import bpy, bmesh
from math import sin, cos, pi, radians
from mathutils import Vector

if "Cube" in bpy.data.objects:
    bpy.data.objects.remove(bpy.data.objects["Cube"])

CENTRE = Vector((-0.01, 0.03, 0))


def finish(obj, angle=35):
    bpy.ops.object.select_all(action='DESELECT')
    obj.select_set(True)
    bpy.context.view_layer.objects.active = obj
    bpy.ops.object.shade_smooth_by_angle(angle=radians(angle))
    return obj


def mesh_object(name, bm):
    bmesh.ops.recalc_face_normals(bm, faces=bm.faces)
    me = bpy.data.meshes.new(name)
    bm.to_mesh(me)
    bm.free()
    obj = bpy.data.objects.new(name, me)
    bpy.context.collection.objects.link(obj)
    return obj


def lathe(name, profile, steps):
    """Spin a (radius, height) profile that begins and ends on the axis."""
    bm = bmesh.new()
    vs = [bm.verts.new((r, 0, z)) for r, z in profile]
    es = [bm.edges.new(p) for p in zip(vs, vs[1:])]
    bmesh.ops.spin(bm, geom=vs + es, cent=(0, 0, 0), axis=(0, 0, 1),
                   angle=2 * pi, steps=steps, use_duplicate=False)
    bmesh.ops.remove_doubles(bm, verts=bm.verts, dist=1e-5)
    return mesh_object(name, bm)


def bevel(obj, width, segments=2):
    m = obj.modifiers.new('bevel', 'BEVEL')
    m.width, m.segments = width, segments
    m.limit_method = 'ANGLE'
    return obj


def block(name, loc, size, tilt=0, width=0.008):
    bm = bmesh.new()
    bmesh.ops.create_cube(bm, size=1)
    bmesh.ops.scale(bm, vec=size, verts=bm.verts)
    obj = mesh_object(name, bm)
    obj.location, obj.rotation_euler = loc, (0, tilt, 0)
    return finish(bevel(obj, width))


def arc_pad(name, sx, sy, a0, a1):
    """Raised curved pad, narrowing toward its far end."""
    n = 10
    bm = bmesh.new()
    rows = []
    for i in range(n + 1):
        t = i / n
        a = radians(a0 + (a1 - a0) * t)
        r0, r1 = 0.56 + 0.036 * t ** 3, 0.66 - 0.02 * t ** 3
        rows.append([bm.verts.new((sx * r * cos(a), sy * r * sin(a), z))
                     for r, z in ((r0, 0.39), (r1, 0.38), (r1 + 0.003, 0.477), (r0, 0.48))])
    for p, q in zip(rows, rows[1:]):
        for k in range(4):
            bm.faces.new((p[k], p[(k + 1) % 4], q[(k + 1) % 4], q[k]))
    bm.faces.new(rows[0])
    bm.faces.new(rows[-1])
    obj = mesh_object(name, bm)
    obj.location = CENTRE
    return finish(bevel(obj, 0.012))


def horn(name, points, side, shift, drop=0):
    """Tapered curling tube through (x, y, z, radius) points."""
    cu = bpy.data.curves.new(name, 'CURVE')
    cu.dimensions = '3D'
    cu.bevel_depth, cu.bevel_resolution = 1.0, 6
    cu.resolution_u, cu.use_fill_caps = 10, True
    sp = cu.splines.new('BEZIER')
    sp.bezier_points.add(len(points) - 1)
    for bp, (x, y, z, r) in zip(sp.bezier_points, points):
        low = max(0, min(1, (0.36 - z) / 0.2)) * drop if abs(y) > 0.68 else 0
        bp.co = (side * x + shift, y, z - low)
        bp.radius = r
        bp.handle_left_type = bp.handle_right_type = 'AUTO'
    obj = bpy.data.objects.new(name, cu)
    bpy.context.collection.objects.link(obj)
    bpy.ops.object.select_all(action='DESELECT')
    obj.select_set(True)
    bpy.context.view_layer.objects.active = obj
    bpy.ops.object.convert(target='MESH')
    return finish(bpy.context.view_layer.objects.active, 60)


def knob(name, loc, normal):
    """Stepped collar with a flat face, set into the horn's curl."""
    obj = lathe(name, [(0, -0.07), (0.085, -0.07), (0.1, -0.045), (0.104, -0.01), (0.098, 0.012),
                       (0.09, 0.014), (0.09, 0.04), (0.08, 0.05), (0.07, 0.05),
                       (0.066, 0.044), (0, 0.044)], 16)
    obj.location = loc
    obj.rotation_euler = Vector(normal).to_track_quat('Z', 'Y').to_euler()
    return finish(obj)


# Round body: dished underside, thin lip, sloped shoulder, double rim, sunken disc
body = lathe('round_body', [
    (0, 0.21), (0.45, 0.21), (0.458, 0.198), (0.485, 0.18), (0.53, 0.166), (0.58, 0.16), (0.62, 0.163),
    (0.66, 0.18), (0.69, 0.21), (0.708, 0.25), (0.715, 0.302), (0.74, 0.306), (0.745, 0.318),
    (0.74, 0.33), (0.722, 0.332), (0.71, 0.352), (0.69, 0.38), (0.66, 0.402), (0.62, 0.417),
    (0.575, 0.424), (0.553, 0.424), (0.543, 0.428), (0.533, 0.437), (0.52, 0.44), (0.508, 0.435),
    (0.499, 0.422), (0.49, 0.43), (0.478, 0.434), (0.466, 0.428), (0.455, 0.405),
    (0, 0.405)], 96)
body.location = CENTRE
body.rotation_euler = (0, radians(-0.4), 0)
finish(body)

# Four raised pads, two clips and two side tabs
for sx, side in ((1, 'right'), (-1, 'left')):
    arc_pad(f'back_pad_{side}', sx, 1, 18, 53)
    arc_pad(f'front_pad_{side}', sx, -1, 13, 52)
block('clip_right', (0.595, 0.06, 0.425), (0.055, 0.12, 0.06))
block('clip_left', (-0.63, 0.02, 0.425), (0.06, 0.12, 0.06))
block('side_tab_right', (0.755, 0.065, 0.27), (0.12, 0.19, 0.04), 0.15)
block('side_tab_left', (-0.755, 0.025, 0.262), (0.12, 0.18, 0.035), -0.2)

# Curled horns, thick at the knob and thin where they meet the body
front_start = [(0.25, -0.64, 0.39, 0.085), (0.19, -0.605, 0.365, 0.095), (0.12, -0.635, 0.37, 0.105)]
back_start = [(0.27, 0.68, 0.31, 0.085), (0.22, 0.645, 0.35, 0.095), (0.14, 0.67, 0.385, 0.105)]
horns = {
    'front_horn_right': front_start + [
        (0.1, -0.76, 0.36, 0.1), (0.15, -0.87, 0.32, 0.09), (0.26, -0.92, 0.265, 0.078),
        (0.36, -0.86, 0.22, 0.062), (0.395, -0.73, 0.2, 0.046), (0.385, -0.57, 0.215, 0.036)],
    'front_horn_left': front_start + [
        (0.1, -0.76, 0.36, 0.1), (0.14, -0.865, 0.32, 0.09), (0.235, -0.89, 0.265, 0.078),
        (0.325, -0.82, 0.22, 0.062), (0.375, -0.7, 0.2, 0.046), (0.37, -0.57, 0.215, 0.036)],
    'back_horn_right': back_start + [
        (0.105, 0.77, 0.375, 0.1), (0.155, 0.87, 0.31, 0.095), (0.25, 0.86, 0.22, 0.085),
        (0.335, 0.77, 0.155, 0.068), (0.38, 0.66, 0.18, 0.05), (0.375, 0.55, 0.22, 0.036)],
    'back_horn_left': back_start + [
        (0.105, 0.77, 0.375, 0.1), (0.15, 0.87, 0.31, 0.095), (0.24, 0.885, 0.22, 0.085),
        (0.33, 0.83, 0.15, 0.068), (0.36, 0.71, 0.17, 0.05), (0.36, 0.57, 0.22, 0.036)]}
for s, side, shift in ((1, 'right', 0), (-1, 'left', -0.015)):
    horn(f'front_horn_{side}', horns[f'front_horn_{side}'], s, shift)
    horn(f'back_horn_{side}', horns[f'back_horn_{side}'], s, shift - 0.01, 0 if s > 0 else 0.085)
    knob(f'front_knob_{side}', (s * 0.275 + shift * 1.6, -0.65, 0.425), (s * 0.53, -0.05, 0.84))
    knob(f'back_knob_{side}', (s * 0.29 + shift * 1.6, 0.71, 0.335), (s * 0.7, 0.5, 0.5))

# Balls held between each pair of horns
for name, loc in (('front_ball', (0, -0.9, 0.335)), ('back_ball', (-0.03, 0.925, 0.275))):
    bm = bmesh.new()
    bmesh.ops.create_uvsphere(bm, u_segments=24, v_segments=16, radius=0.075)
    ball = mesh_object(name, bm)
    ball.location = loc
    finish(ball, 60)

_TRY IT_: List each line of the records that holds the string "thin".

_YOUR SOLUTION_:
# Round body: dished underside, thin lip, sloped shoulder, double rim, sunken disc
# Curled horns, thick at the knob and thin where they meet the body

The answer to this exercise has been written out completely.